▽

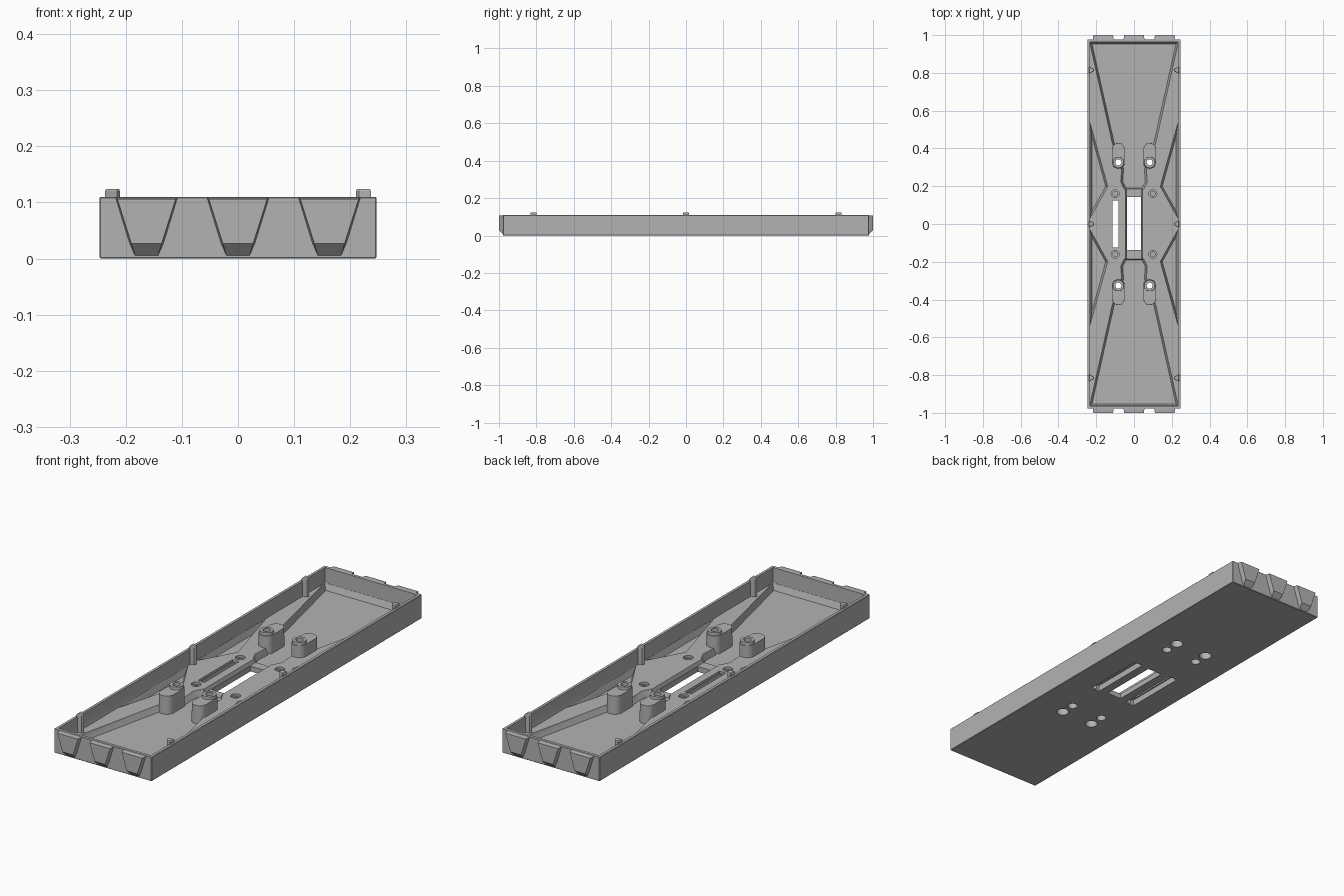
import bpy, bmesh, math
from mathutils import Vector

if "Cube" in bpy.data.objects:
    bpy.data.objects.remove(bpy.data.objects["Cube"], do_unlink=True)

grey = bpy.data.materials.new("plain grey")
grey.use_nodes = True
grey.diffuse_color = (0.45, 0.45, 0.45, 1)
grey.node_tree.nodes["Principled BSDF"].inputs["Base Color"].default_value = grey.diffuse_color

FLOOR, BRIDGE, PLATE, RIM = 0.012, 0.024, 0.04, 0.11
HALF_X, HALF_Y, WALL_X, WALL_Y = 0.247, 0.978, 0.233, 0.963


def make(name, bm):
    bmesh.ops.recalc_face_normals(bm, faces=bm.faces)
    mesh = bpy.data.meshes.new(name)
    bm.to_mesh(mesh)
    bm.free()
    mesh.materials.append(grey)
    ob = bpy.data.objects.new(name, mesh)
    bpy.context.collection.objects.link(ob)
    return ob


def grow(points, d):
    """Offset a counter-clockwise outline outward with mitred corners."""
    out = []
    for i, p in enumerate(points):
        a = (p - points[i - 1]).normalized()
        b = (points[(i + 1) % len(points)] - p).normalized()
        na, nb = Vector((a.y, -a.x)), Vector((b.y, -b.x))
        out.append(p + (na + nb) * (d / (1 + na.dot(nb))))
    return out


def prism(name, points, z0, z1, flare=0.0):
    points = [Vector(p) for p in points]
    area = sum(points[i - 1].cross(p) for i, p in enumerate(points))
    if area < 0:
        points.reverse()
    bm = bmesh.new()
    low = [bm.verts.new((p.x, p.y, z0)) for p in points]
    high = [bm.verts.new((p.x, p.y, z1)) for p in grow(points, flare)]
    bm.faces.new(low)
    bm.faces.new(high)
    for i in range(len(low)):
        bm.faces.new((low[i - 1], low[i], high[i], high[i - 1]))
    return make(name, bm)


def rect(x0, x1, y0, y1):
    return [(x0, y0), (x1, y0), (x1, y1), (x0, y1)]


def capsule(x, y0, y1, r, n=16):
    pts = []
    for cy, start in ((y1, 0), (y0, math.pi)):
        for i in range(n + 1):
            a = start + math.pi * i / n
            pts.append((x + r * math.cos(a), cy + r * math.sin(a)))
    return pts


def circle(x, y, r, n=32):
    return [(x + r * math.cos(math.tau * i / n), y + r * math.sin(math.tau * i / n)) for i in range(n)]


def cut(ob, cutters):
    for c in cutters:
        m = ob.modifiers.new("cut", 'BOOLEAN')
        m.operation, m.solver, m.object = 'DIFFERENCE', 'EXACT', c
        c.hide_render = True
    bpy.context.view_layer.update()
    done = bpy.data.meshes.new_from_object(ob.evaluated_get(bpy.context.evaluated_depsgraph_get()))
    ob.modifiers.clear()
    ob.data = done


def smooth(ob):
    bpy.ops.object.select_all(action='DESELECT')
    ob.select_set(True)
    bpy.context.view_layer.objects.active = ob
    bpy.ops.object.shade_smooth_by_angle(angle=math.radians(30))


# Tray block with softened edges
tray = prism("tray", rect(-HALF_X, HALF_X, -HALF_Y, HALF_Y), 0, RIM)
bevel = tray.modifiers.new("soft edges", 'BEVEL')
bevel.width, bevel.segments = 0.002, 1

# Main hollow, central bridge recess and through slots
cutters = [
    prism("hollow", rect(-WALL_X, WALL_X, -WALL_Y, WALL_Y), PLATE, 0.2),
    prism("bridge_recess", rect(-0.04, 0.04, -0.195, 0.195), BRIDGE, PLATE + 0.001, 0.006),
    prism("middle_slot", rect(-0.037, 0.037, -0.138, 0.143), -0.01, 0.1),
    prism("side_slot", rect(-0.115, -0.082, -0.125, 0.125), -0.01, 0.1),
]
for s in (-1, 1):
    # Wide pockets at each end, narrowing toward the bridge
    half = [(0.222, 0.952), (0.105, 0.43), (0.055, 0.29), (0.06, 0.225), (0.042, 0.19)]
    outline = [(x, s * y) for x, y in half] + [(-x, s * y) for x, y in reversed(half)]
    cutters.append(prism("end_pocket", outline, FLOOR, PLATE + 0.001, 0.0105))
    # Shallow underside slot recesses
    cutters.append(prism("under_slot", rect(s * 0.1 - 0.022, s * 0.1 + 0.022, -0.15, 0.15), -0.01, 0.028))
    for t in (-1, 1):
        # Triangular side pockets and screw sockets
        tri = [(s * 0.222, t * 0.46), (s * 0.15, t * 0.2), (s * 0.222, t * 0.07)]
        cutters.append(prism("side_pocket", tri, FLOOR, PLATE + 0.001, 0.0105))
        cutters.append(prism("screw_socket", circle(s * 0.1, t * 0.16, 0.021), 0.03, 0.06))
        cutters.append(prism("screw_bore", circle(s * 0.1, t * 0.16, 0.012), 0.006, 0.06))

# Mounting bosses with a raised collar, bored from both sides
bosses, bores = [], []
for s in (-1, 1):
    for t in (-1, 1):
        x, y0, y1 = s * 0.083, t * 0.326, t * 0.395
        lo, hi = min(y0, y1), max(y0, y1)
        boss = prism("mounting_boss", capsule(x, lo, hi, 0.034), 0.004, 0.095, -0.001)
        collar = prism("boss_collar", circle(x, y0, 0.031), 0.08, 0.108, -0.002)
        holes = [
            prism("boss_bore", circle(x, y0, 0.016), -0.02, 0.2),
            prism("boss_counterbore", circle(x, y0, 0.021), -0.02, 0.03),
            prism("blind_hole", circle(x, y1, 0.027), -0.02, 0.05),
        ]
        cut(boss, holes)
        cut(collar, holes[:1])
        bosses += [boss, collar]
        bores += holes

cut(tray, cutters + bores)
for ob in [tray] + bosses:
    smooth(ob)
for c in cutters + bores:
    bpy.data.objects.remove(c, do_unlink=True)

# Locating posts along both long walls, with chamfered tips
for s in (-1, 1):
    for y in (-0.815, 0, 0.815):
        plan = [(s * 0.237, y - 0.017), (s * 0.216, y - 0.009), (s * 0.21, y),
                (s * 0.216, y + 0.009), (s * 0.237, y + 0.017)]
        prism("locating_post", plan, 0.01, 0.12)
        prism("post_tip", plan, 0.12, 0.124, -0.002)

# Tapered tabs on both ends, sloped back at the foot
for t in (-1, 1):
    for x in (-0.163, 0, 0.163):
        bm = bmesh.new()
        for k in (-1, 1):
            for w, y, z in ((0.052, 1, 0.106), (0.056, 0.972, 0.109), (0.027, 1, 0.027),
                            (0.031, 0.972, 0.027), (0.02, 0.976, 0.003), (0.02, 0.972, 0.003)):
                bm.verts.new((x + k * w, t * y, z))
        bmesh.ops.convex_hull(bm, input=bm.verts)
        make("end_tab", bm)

△
▽

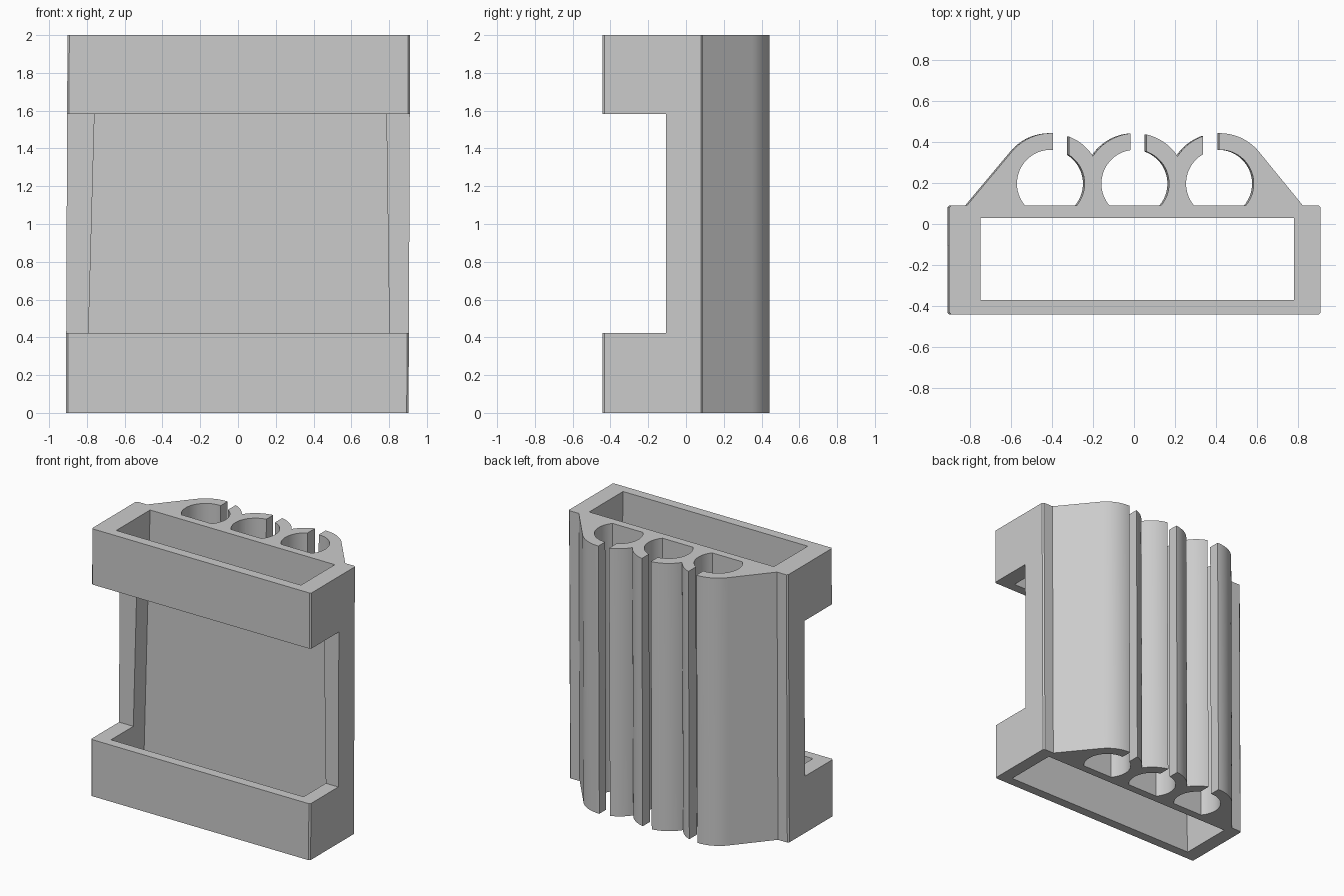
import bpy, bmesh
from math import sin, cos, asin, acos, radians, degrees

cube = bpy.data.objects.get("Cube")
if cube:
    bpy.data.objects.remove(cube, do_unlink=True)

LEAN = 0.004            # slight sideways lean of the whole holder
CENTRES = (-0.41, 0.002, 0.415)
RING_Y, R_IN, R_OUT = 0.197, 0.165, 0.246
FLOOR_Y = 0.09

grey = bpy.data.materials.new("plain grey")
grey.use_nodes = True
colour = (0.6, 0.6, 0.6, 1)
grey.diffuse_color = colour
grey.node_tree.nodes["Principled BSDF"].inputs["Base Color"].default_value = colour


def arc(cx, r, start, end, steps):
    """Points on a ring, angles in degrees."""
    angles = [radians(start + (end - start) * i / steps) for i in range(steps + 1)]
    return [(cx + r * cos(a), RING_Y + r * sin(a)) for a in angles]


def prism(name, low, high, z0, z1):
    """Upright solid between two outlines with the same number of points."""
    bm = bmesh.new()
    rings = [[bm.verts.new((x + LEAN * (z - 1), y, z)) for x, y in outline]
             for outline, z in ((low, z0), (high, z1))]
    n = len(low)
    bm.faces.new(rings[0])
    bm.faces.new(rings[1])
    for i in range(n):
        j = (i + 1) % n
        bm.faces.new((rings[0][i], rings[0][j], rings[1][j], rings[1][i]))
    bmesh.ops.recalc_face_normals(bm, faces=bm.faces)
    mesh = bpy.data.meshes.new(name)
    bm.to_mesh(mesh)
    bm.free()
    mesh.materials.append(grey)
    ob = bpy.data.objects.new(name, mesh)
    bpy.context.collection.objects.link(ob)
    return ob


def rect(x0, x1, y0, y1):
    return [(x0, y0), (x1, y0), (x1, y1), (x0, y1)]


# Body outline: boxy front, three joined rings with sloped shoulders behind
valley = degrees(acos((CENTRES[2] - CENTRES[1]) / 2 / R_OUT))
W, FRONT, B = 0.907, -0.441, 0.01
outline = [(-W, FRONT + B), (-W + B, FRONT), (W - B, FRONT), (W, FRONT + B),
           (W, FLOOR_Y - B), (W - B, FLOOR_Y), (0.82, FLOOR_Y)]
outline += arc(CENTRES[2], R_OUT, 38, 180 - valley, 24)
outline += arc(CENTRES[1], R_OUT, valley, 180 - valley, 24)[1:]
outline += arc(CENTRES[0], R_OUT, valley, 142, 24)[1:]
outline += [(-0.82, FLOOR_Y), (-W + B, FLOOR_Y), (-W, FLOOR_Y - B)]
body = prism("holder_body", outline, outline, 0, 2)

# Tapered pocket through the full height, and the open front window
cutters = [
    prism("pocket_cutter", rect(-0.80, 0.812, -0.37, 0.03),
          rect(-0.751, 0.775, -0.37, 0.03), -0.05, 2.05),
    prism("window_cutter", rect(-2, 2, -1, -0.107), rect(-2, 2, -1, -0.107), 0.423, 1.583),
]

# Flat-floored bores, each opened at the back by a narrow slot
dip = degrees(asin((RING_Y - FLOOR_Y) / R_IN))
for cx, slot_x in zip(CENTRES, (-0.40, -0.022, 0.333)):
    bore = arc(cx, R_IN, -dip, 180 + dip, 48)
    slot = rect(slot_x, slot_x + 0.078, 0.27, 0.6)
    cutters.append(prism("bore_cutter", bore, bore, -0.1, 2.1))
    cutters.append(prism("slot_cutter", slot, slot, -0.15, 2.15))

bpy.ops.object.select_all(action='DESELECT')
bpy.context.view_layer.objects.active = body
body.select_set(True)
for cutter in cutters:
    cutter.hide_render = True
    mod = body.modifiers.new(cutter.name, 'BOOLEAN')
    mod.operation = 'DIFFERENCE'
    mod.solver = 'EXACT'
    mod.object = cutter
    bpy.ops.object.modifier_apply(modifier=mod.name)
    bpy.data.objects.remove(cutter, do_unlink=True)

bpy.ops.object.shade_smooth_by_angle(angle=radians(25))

△
▽

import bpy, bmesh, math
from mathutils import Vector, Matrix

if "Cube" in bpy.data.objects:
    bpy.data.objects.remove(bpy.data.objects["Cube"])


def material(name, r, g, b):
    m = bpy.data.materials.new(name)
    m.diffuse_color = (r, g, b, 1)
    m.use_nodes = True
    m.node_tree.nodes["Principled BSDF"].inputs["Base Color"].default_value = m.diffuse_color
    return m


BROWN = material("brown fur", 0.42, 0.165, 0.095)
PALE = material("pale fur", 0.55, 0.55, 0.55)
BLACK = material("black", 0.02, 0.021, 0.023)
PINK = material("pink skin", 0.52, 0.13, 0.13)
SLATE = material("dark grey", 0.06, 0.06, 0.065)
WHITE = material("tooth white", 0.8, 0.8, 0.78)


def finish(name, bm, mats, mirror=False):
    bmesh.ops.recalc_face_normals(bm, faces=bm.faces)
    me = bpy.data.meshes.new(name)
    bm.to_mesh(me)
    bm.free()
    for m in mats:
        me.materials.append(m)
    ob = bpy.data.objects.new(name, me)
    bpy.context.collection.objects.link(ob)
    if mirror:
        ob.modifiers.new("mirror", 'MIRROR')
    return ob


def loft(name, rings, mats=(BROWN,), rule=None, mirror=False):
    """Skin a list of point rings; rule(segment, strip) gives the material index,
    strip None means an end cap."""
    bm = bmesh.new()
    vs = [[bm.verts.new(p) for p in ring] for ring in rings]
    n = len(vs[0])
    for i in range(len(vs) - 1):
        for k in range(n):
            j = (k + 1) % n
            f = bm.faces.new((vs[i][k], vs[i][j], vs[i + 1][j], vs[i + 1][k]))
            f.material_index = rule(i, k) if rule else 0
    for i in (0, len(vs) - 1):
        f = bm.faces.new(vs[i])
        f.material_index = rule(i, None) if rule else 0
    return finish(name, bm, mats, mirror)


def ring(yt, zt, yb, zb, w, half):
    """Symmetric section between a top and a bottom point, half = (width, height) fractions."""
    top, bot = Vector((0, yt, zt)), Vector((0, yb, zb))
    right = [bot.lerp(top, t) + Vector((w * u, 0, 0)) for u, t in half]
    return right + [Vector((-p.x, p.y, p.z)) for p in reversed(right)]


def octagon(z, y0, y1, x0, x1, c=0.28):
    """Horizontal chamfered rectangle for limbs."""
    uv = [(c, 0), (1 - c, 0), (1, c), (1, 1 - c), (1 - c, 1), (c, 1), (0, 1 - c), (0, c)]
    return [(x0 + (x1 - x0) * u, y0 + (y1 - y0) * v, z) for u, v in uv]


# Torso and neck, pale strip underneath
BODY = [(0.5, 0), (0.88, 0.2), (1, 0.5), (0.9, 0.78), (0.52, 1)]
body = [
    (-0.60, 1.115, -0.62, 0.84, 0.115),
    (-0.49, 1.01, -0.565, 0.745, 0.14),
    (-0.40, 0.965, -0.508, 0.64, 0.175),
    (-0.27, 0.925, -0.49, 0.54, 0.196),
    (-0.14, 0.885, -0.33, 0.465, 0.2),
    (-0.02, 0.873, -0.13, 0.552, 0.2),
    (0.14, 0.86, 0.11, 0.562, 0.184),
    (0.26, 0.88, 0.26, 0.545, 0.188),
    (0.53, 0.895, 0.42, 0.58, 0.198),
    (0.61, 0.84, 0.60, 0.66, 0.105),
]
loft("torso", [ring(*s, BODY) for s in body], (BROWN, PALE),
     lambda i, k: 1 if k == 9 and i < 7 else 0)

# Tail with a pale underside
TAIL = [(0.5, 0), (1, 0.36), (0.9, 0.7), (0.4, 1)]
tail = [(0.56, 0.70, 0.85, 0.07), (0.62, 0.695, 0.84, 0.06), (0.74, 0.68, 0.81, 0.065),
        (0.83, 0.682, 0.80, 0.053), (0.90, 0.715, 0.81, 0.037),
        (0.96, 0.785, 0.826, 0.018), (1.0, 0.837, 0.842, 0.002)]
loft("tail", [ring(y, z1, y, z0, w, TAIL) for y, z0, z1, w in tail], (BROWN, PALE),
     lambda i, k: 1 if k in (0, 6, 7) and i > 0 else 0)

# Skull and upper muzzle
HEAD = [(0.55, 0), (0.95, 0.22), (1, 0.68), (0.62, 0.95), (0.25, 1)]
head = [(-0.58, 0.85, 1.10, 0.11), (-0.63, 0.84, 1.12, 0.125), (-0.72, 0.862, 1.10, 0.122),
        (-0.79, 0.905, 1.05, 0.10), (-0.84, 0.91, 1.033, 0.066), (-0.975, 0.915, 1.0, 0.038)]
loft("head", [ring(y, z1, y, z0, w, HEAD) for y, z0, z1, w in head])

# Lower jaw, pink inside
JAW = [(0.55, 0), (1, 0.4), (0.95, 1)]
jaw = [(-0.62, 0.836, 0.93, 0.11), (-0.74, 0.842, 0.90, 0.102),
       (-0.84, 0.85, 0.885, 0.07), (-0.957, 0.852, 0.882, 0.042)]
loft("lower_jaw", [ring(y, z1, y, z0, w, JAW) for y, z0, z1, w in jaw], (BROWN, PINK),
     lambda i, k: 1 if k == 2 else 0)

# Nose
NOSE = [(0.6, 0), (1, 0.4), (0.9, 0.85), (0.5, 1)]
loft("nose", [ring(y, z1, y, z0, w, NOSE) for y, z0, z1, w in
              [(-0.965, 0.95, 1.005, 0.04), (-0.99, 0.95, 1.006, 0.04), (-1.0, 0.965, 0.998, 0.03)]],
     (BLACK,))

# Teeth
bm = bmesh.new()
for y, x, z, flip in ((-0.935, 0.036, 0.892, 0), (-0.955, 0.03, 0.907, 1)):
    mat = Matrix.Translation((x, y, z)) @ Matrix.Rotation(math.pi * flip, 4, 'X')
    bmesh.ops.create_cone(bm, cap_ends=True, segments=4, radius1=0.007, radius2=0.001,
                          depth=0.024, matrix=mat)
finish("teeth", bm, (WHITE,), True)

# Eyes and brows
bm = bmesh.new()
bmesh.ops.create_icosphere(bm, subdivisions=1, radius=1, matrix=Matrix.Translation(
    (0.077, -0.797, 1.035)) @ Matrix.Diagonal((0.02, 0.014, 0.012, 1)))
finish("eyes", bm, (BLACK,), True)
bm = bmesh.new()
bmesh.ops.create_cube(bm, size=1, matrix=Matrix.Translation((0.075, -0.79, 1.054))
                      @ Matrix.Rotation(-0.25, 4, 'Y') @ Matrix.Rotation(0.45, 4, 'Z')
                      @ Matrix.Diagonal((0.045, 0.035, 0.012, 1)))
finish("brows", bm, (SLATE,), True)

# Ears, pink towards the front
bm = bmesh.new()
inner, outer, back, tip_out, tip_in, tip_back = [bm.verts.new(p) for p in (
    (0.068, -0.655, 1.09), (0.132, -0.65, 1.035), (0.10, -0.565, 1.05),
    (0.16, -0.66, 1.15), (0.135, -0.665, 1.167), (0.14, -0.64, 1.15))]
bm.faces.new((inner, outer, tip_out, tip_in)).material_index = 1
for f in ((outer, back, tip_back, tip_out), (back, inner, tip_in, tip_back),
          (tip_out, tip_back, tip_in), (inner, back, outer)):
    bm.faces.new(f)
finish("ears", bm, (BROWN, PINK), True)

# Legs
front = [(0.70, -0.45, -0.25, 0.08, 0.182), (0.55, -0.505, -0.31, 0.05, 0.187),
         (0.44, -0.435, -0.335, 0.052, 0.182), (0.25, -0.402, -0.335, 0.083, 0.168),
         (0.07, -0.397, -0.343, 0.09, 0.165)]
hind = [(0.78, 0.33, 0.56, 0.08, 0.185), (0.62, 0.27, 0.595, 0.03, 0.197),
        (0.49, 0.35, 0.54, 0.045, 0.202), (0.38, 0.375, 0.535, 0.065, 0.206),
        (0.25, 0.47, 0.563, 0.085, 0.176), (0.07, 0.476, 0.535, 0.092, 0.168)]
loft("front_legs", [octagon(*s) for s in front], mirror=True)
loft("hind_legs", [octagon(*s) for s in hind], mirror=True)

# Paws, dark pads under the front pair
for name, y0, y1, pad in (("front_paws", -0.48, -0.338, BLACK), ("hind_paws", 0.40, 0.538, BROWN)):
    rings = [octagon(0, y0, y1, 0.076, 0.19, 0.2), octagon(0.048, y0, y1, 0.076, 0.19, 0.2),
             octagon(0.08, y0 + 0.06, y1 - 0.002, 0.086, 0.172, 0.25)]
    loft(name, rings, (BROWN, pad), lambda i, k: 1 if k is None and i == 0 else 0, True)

△

● **Exercise requirements**:
When the line with "f = bm.faces.new((vs[i][k], vs[i][j], vs[i" is reached in the data above, start copying there, and copy each line exactly until the line with "chamfered rectangle for" has been copied; copy nothing else.

● **Completed exercise**:
            f = bm.faces.new((vs[i][k], vs[i][j], vs[i + 1][j], vs[i + 1][k]))
            f.material_index = rule(i, k) if rule else 0
    for i in (0, len(vs) - 1):
        f = bm.faces.new(vs[i])
        f.material_index = rule(i, None) if rule else 0
    return finish(name, bm, mats, mirror)


def ring(yt, zt, yb, zb, w, half):
    """Symmetric section between a top and a bottom point, half = (width, height) fractions."""
    top, bot = Vector((0, yt, zt)), Vector((0, yb, zb))
    right = [bot.lerp(top, t) + Vector((w * u, 0, 0)) for u, t in half]
    return right + [Vector((-p.x, p.y, p.z)) for p in reversed(right)]


def octagon(z, y0, y1, x0, x1, c=0.28):
    """Horizontal chamfered rectangle for limbs."""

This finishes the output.